DATA LISTING ::
· · · · ·

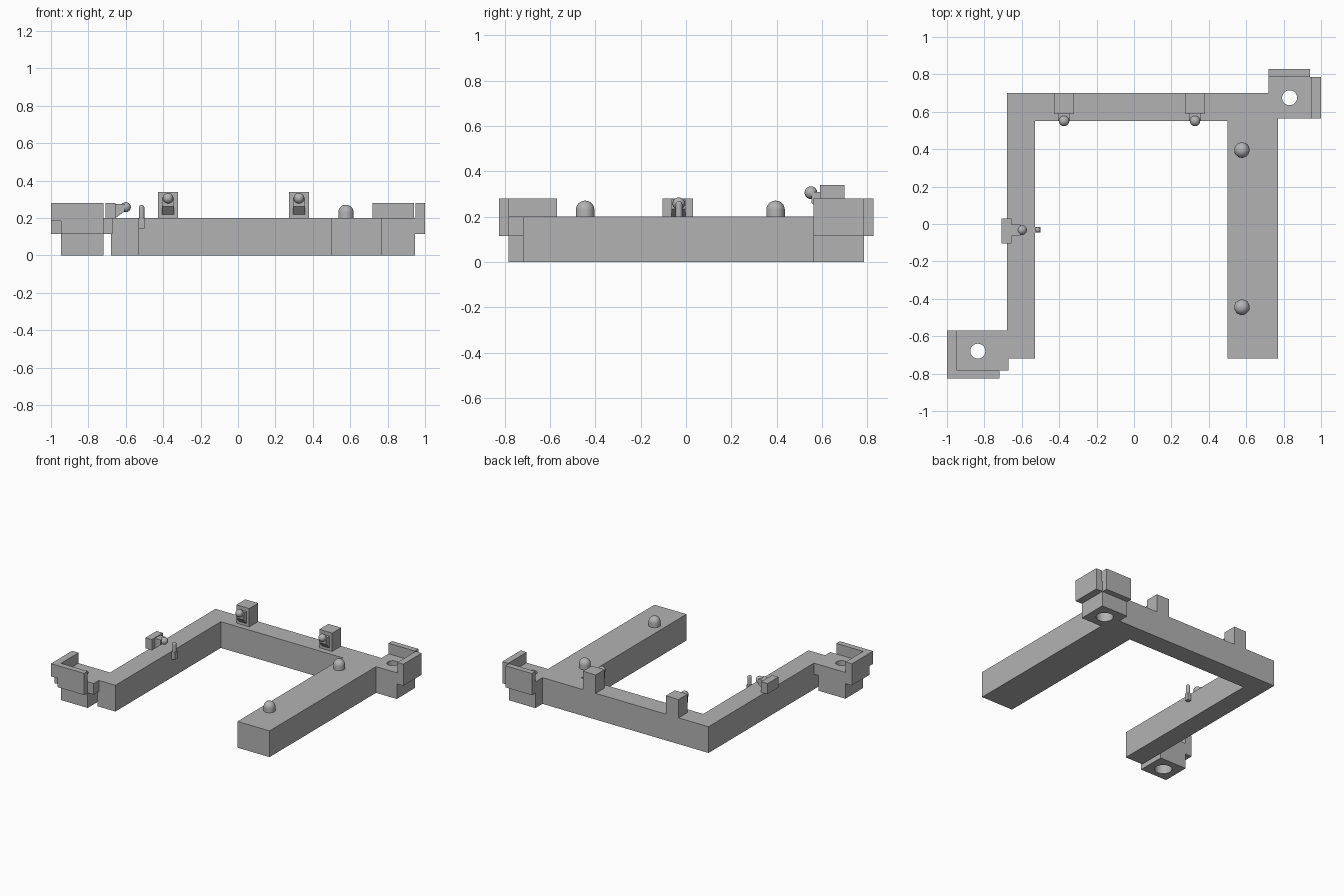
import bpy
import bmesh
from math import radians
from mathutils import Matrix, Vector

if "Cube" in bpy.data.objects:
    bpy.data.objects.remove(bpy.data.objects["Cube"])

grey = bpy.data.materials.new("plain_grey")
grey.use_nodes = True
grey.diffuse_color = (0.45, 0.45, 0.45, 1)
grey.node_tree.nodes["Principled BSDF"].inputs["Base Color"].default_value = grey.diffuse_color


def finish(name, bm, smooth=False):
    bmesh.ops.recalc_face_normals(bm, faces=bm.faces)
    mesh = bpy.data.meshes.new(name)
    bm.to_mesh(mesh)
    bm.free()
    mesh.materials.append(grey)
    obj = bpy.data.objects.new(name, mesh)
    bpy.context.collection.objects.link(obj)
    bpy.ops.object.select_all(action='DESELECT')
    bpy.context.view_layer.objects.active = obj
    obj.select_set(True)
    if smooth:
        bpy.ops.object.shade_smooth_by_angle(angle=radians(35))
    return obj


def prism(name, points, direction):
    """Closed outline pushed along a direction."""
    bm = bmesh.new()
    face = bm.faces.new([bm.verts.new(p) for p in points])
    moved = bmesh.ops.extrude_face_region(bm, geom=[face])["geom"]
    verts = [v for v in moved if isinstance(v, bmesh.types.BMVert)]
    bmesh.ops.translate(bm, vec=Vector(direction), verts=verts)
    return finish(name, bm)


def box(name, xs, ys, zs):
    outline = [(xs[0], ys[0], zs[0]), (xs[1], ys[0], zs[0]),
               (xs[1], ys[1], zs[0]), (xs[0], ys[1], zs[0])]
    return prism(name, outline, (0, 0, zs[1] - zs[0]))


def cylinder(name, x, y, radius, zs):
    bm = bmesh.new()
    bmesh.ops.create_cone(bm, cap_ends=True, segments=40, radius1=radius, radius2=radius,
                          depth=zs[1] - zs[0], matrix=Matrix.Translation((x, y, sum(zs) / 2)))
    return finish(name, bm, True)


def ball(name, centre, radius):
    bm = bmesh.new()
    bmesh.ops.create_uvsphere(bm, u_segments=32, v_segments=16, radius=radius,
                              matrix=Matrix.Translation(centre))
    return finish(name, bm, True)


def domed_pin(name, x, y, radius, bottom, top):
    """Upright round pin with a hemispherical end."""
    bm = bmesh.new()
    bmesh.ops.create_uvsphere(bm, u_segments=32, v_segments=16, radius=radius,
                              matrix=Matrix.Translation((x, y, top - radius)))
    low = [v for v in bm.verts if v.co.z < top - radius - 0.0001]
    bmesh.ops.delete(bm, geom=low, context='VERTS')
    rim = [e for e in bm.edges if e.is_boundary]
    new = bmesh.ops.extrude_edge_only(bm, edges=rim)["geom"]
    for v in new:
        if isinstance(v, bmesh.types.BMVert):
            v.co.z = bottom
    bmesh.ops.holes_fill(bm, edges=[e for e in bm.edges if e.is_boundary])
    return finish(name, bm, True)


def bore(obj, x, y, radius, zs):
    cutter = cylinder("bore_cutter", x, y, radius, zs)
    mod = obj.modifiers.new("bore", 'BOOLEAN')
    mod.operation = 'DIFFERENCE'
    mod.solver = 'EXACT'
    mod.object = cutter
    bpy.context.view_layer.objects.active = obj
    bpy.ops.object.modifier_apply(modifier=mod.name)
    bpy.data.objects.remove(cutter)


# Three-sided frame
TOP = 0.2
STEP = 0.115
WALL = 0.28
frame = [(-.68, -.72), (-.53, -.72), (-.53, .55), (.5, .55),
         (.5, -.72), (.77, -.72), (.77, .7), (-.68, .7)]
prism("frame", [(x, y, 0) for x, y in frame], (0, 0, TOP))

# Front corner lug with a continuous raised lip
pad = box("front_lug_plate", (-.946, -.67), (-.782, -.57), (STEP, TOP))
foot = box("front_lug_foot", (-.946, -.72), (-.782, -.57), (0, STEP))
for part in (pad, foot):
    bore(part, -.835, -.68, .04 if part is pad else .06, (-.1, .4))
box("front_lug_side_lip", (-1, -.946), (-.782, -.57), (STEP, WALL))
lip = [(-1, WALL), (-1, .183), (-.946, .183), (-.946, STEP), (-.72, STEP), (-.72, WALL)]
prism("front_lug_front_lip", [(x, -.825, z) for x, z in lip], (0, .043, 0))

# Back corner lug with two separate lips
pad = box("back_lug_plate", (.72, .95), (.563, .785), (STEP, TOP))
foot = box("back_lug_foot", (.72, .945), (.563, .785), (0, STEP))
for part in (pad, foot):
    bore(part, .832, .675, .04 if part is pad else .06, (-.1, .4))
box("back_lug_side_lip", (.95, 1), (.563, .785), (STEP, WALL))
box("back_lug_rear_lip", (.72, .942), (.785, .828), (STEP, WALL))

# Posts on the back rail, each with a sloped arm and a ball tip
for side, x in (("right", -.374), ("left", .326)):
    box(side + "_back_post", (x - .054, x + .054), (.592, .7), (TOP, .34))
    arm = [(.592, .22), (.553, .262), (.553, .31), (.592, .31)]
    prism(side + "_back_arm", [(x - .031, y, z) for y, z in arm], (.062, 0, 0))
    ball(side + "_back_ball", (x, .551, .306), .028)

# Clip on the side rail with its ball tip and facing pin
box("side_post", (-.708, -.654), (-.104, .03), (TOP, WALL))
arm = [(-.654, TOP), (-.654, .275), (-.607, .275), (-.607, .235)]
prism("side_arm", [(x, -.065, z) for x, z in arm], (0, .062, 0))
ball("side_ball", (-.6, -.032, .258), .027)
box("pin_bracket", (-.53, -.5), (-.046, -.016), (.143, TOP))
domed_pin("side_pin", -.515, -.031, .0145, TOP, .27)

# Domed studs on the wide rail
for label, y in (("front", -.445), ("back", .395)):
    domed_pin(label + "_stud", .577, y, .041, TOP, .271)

· · · · ·

AIM OF THE EXERCISE :: Copy every line above that includes the string "objects".

RESULT FOR THIS TASK ::
if "Cube" in bpy.data.objects:
    bpy.data.objects.remove(bpy.data.objects["Cube"])
    obj = bpy.data.objects.new(name, mesh)
    bpy.context.collection.objects.link(obj)
    bpy.context.view_layer.objects.active = obj
    bpy.context.view_layer.objects.active = obj
    bpy.data.objects.remove(cutter)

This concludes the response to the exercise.